… as long as there were wars and she remained the terminus of the longest railway in the world, her back to the continent and her face to the Old Country, she would lie here in all weathers unchangeably the same, and her bells would ring in the darkness. (p 42)
The book is a good companion for a visit to the city.
The Big Bang
Three forces were simultaneously created by the energy of the exploding ship, an earthquake, an air-concussion, and a tidal wave. These forces rushed away from the Narrows with a velocity varying in accordance with the nature of the medium in which they worked. It took only a few seconds for the earthquake to spend itself and three minutes for the air-expansions to slow down to a gale. The tidal wave travelled for hours before the last traces of it were swallowed in the open Atlantic. (p 196)
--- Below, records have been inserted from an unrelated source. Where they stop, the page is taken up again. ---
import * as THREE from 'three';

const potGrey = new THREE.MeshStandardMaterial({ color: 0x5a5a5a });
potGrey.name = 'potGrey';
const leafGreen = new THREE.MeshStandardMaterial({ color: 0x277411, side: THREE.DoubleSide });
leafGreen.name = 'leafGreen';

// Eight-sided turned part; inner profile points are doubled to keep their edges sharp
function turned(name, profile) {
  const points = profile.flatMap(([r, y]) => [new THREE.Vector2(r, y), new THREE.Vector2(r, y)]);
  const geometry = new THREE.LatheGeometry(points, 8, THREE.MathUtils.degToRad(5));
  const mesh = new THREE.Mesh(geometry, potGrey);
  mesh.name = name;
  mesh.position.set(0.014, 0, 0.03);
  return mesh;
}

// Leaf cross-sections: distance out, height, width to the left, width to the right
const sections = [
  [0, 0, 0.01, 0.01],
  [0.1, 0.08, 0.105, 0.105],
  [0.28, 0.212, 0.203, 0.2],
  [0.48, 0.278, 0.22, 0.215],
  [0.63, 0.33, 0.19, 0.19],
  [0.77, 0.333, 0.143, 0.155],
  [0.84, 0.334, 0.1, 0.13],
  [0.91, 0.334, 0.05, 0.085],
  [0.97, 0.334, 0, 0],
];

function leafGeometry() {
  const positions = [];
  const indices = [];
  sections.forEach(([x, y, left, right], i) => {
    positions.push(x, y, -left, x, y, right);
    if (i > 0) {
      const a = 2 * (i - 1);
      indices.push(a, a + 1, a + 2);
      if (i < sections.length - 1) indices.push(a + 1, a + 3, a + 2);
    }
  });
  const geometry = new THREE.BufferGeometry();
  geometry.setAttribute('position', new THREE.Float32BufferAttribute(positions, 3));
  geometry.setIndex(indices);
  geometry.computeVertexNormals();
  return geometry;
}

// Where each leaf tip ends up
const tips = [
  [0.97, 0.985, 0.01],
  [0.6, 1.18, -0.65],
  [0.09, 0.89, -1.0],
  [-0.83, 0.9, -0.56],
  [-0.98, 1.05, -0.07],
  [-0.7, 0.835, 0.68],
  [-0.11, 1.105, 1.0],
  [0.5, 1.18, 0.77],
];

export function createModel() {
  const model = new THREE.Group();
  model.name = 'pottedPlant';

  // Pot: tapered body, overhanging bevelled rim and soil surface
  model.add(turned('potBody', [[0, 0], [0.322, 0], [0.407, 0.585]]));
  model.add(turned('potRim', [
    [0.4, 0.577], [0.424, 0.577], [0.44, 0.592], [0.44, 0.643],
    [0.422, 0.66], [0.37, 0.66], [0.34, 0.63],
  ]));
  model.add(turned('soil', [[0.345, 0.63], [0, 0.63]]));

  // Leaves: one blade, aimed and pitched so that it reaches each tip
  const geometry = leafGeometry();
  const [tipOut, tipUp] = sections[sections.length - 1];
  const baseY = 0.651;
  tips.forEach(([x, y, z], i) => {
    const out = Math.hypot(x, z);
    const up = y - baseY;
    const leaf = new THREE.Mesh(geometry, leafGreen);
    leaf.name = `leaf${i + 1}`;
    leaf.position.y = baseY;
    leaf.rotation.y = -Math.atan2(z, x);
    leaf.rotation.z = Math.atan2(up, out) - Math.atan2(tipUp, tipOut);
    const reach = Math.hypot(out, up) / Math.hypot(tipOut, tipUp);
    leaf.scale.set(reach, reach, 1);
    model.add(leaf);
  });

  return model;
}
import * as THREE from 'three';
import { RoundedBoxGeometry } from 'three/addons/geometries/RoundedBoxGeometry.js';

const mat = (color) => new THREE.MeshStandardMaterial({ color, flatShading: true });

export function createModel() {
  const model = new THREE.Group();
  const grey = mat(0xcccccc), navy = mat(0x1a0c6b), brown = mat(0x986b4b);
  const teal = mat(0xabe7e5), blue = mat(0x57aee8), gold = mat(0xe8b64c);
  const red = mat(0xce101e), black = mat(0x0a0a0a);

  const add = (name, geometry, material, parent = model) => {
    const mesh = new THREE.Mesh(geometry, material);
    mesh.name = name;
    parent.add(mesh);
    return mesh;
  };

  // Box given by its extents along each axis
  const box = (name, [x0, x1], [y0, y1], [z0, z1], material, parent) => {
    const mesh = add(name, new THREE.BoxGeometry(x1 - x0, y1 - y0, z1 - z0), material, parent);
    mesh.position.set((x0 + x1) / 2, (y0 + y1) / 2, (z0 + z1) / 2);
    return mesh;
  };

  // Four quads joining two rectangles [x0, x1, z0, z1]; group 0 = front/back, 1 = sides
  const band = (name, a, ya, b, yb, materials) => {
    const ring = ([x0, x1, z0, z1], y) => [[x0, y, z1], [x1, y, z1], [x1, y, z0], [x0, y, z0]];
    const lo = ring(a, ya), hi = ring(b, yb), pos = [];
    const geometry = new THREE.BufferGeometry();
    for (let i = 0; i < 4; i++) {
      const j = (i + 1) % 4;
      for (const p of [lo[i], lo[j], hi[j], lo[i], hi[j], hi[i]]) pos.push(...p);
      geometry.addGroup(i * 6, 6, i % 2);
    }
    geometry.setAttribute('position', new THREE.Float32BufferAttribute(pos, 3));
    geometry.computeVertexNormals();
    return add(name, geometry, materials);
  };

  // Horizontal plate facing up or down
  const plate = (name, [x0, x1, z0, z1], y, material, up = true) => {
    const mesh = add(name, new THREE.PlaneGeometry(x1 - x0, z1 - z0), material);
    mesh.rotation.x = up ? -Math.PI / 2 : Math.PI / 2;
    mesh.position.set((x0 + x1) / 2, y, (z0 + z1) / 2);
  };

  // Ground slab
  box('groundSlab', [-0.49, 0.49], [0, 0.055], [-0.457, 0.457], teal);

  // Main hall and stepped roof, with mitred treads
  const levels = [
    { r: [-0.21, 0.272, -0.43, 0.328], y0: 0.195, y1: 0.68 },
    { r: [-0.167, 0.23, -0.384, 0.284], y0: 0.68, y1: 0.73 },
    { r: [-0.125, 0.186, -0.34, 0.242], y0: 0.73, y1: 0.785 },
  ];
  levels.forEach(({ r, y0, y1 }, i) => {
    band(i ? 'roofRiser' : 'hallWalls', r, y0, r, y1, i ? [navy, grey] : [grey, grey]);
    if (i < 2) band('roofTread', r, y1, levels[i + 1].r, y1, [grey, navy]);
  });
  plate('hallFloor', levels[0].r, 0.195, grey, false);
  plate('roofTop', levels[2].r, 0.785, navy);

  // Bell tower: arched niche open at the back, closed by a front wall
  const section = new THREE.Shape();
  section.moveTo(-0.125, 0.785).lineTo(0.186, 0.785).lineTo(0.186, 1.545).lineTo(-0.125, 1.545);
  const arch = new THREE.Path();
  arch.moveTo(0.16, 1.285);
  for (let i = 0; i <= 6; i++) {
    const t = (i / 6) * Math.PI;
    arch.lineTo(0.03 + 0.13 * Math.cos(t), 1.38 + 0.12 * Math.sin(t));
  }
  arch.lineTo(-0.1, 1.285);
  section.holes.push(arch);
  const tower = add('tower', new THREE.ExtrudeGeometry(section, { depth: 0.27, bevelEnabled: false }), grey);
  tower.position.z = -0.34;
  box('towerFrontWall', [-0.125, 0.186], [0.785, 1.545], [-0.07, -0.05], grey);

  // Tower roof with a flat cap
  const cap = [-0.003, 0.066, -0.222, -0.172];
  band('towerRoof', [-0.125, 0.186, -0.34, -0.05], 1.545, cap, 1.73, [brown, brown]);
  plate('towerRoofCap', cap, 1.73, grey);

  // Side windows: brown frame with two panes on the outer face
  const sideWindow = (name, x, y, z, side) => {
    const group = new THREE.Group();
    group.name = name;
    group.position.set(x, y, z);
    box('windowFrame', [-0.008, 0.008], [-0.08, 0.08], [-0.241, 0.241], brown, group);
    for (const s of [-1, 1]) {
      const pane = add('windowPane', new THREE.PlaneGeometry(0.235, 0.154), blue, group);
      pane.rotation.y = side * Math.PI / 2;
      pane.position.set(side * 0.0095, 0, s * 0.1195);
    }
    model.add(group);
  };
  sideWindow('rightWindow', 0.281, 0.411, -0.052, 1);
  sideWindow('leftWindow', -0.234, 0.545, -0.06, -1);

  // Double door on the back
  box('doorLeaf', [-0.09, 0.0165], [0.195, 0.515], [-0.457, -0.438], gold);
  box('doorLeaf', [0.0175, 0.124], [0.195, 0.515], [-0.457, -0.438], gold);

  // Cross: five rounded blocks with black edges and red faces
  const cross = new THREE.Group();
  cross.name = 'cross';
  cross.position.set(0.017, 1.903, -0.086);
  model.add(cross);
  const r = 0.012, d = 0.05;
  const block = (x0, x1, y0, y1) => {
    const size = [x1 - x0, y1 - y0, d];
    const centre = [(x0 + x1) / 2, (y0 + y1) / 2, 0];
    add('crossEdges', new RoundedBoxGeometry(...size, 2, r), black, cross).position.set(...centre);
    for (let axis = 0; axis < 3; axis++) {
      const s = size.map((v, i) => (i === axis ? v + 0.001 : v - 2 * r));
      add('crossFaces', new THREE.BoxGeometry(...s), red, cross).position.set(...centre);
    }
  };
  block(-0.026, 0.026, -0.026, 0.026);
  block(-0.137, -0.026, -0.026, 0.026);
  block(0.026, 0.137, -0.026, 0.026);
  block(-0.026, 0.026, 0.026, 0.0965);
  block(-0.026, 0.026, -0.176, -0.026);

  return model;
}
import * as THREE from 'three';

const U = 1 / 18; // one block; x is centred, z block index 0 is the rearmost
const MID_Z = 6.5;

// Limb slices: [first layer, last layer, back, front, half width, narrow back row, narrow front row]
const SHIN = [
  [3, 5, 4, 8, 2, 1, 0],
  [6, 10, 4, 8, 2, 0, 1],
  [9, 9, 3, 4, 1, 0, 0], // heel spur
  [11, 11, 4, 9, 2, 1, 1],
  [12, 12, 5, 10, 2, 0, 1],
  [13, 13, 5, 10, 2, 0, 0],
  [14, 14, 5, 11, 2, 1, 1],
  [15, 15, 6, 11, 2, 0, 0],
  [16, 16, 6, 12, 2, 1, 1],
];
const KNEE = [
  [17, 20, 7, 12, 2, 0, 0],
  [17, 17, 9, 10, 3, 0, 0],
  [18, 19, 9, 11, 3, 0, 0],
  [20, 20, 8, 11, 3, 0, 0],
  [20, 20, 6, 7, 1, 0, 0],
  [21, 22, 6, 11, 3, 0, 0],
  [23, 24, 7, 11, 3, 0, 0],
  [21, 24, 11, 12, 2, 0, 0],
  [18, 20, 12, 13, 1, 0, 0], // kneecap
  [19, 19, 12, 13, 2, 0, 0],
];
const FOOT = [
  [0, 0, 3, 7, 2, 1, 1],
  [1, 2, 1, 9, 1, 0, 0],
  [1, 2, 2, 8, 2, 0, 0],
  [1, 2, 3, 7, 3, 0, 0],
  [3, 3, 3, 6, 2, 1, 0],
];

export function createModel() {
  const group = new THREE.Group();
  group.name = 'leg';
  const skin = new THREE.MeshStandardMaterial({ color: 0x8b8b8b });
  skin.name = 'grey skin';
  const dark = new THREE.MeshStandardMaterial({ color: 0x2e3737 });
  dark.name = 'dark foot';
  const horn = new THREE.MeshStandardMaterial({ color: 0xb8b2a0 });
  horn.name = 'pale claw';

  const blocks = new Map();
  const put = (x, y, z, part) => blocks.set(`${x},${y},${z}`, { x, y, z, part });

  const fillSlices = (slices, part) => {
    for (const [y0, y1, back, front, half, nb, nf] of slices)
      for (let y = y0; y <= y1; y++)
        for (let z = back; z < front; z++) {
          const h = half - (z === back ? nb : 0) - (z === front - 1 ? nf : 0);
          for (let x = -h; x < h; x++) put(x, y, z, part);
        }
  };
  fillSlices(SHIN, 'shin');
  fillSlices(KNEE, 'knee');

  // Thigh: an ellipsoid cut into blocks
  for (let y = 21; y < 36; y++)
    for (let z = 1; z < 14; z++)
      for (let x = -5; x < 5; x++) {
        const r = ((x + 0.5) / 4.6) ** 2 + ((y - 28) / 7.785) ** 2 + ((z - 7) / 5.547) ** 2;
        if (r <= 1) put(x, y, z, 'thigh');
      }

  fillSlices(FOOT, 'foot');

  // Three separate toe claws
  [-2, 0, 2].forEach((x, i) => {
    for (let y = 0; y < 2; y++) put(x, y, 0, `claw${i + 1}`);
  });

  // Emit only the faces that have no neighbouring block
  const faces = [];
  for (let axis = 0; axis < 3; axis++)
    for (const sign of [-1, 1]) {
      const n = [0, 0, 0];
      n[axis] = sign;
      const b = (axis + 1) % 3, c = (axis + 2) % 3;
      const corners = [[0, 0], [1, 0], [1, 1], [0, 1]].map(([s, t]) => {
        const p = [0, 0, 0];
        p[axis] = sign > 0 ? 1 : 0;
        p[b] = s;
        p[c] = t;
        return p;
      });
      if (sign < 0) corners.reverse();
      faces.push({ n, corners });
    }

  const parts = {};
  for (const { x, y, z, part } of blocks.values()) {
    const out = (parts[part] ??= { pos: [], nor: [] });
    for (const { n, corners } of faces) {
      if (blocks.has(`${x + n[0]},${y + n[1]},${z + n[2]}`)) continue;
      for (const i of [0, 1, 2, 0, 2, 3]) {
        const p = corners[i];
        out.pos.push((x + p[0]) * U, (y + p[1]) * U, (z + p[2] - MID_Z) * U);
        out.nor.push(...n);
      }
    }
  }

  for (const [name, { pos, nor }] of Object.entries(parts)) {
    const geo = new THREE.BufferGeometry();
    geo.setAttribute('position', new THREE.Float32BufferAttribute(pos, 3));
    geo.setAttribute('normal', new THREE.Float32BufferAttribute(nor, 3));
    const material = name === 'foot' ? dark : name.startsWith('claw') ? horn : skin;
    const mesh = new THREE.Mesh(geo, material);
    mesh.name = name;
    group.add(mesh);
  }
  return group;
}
This is the start of two and a half pages describing the immediate devastation of the city from 9:05 to 9:10 am. Read it. Hard to imagine another account as lyrical as MacLennan’s.
The Classical Connection
Forsan et haec olim meminisse iuvabit. (p 256, from Virgil, The Aeneid)
Maybe someday you will rejoice to recall even this. (Robert Fagles translation)
The heroine is Penelope. The hero has left home, everyone think he’s dead. He loses his memory. He must regain it and fight seemingly unsurmountable obstacles before he can return. He hides his identity until the conditions are right to take his place again. Echoes of The Odyssey. MacLennan shows off his background as a classics scholar.
The Allegorical Fable
Chances are you’re reading a fable when someone’s quick response to a catastrophe is to philosophize at length about the future of Canada. Ultimately, Barometer Rising is an allegory of Canada turning away from its British colonial connections and building the consciousness of a new nation. References throughout the novel slap you up the side of the head. The explosion literally blows the old order to smithereens. Coincidences pile up to support the myth-making. (Of all the places Neil could go, he just happens to enter the building where he finds Geoffrey’s body.)
Barometer Rising was first published in 1941, as the world was enmeshed in another war. MacLennan’s ideas reflect a view of the time, that Canada would bridge the divide between the UK (old Empire) and the US (new power). Lots of CanLit ink has been spilt to analyse this more than I will here.
Many readers see Neil as the embodiment of the new Canada. I like to think that he and Penny together bring equally important qualities to the new vision.
St Paul’s Church stands on the south side of the Grand Parade in Halifax. Founded in 1750, it is the oldest surviving Protestant church in Canada. Entering from the narthex to the nave, you pass through the Memorial Arch, in memory of 91 men of the parish who died in WW1. The names are listed by rank. Above the arch is a piece of wreckage driven into the wall of the church in the Halifax Explosion on 6 Dec 1917.
St Paul’s and the Great War (for King and Country), an exhibition at the church in summer 2015, will “recall through photographs, sketches and original documentation and excerpts from texts and personal correspondence, the character and qualities of the young soldiers who joined the war effort – and that of their families and friends, and the clergy of St. Paul’s as well.”